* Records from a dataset

_ _ _ _ _ _ _

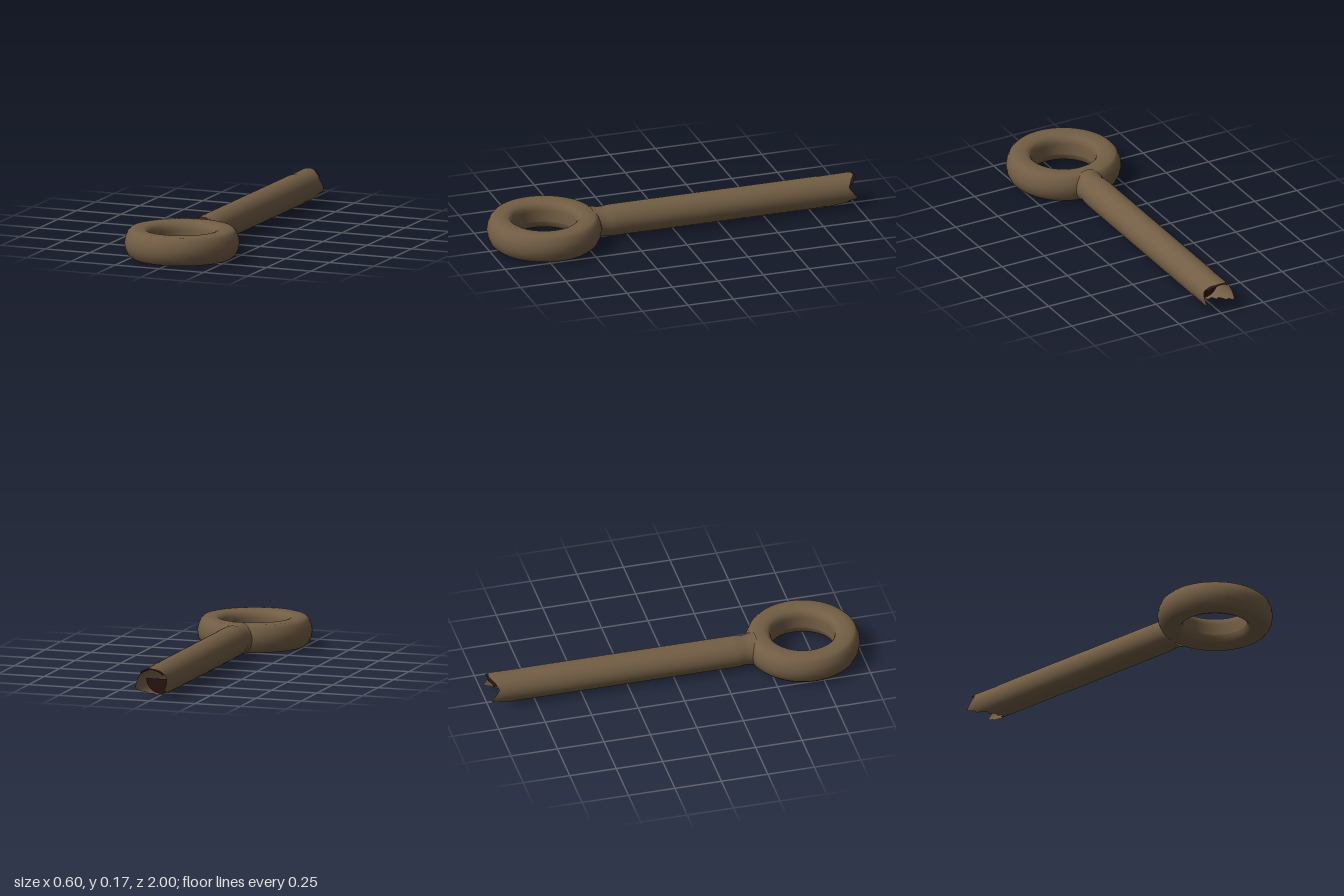
import * as THREE from 'three';

const MID = 0.085; // height of the rod axis and ring centre
const RADIUS = 0.083;
const V = (x, y) => new THREE.Vector2(x, y);

// Where the torn end stops (distance towards the back) for each height -1..1 around the rod
const TEAR = [[-1, 0.83], [-0.8, 0.88], [-0.35, 1.0], [0, 0.975], [0.4, 0.95], [0.8, 0.965], [1, 0.99]];
function tearAt(s) {
  for (let i = 1; i < TEAR.length; i++) {
    const [a, b] = [TEAR[i - 1], TEAR[i]];
    if (s <= b[0] || i === TEAR.length - 1) {
      return THREE.MathUtils.lerp(a[1], b[1], THREE.MathUtils.clamp((s - a[0]) / (b[0] - a[0]), 0, 1));
    }
  }
}

// Turned tube along z whose last row of points is pulled to the torn edge
function tornTube(profile, start, sweep, extra, jag) {
  const geo = new THREE.LatheGeometry(profile.map(([r, d]) => V(r, d)), 48, start, sweep);
  geo.rotateX(-Math.PI / 2);
  const p = geo.attributes.position;
  const rows = profile.length;
  for (let i = rows - 1; i < p.count; i += rows) {
    const s = p.getY(i) / Math.hypot(p.getX(i), p.getY(i));
    const column = Math.floor(i / rows);
    const tooth = s < -0.4 ? jag * Math.sin(column * 2.3) : 0;
    p.setZ(i, -Math.min(1, tearAt(s) + extra + tooth));
  }
  return geo;
}

export function createModel() {
  const group = new THREE.Group();
  const brown = new THREE.MeshStandardMaterial({ color: 0x735e45, side: THREE.DoubleSide });
  const dark = new THREE.MeshStandardMaterial({ color: 0x2a1410, side: THREE.DoubleSide });
  brown.name = 'brown';
  dark.name = 'dark torn core';

  const add = (name, geo, mat, z = 0) => {
    const mesh = new THREE.Mesh(geo, mat);
    mesh.name = name;
    mesh.position.set(0, MID, z);
    group.add(mesh);
    return mesh;
  };

  // Ring: rounded section swept about the vertical axis
  const section = [
    [0.165, -0.03], [0.17, -0.052], [0.183, -0.068], [0.205, -0.075], [0.235, -0.076],
    [0.267, -0.074], [0.283, -0.058], [0.295, -0.03], [0.3, 0],
  ];
  const upper = section.slice(0, -1).reverse().map(([r, y]) => [r, -y]);
  const loop = [...section, ...upper, section[0]].map(([r, y]) => V(r, y));
  add('ring', new THREE.LatheGeometry(loop, 64), brown, 0.7);

  // Rod: flared neck, straight shaft, slight step before the hollow torn end
  const rod = [
    [0.086, -0.445], [0.083, -0.42], [0.079, -0.4], [0.078, -0.375], [0.082, -0.35],
    [RADIUS, -0.32], [RADIUS, 0.5], [RADIUS, 0.8], [0.081, 0.815], [RADIUS, 0.97],
  ];
  add('rod', tornTube(rod, 0, Math.PI * 2, 0, 0.012), brown);

  // Torn core: dark splintered lining in the lower half of the open end
  const lining = [[0.078, 0.78], [0.079, 0.97]];
  add('tornLining', tornTube(lining, -Math.PI * 0.3 , Math.PI * 0.6, 0.02, 0.014), dark).rotation.z = 0;
  // Sloping dark floor closing the lower half of the hollow
  const floor = new THREE.CircleGeometry(0.078, 24, Math.PI, Math.PI);
  add('tornFloor', floor, dark, -0.82);

  return group;
}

_ _ _ _ _ _ _

* Work request
Please state how many lines of the data hold the string "rows", with nothing else in your reply.

* Written answer
3